From a risk-management viewpoint, this past week has gotten pretty interesting. I had a young man’s father call me three weeks ago to see if I would take his son climbing up Capitol Peak in one day, then climb the Bells and Pyramid in one day.

I’ve never heard of the Bells and Pyramid being guided in one day ” the risk factors resulting from fatigue and afternoon thunderstorms are very high.

On Monday, we started off with Capitol Peak. We began our trek at 4 in the morning to do the ascent in one day. We returned to the trailhead 11 hours later after traveling 17 miles roundtrip with 5,800 vertical feet of elevation gain. The young man is very fit, and I could see the possibility of doing the Bells and Pyramid in a day.

On Tuesday and Wednesday, we did rest days because Thursday had the possibility of being rather strenuous. We had a rather early start by hiking at 3 a.m. We arrived on the summit of North Maroon at 6:30 a.m.

We did the both Maroon Bells, including the tra­verse twice, and then started up Pyramid Peak trying to make our third attempt of a fourteener in one day.

We ended our climb of Pyramid in the large amphitheater below because of thunderstorms.

I really wanted to get up Pyramid, but, at the same time, I realized we were pushing the safety envelope more than I would care to admit.

Safety and trying to stay on top of risk manage­ment is relative to the perception of those trying to accomplish specific goals in the mountains. I get personally involved in the goals of others in the mountains when I help people to reach a summit or travel to a particular destination.

To improve our chances of success and increase our safety margin, I invited a fellow guide to accom­pany us Thursday for the attempt on the three peaks.

Having three people on the traverse seemed just right. More than three and the team will start to slow down, and it’s hard for the leader to keep track of all participants in steep loose terrain.

By trying to climb the Bells and Pyramid in one day, the goal of the young man, we lost some of our safety standards because of the extreme fatigue involved in such a venture.

Granted, I could assess his physical qualities on the climb of Capitol Peak, but it still did little to tell how he would perform in the steep loose ter­rain of the Bells.

The young man did an admirable job for being only 17 years old and never showed movement skills associated with someone who has Gumby legs from fatigue.
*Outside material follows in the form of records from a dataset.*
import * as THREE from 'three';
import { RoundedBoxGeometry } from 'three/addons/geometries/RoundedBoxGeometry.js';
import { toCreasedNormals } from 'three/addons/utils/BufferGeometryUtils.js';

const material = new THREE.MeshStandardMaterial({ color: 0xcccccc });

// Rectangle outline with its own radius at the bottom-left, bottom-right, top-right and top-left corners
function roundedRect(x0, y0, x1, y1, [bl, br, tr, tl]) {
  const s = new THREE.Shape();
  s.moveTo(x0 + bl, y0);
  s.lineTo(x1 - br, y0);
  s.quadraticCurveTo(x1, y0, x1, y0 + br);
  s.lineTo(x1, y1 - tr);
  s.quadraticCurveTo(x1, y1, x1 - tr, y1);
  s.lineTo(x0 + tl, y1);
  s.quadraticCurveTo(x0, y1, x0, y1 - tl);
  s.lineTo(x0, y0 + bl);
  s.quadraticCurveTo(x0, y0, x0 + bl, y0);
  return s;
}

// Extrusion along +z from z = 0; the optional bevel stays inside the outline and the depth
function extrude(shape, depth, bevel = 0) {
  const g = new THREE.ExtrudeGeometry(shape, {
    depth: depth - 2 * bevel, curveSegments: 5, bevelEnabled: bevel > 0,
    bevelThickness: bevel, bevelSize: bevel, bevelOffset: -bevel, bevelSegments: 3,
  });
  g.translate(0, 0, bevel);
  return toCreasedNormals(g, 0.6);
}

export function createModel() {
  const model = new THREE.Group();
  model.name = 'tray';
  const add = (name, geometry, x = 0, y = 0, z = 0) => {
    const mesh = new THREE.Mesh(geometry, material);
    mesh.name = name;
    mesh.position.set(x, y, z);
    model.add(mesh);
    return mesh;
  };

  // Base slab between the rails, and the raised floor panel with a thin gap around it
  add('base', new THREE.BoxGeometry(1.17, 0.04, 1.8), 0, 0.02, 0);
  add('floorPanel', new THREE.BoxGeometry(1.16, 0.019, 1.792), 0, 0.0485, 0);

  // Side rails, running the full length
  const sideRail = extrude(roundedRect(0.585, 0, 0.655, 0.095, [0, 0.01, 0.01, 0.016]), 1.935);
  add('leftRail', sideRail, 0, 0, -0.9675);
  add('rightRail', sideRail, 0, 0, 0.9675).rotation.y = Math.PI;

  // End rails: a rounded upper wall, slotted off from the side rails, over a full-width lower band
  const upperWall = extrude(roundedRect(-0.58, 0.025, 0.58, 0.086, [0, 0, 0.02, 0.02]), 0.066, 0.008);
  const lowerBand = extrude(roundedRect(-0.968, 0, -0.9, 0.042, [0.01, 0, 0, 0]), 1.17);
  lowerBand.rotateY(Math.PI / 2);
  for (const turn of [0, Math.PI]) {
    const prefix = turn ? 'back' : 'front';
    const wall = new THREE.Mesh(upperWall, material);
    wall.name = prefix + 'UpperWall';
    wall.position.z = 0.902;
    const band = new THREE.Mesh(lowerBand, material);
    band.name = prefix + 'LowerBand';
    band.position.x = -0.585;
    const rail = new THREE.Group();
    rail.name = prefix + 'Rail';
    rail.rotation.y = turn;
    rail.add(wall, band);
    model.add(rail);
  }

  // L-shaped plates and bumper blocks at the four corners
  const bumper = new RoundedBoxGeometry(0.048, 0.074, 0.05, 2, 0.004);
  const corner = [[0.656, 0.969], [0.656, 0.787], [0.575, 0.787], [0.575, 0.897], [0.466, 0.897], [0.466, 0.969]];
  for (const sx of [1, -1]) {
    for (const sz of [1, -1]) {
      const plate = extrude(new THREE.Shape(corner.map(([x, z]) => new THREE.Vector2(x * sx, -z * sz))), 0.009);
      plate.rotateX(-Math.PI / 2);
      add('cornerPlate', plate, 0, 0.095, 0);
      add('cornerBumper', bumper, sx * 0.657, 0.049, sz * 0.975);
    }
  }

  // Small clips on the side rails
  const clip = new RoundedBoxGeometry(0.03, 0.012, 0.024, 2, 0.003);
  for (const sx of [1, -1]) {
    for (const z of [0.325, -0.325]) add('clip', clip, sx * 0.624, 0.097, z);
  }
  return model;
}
There are many ways to increase your personal safety in the mountains. Here are a few that might help in your back­country travels: Traveling solo may not be the best idea; have medical training; give specific locations of your travel routes to someone back home; and keep the distances traveled in line with your personal fitness.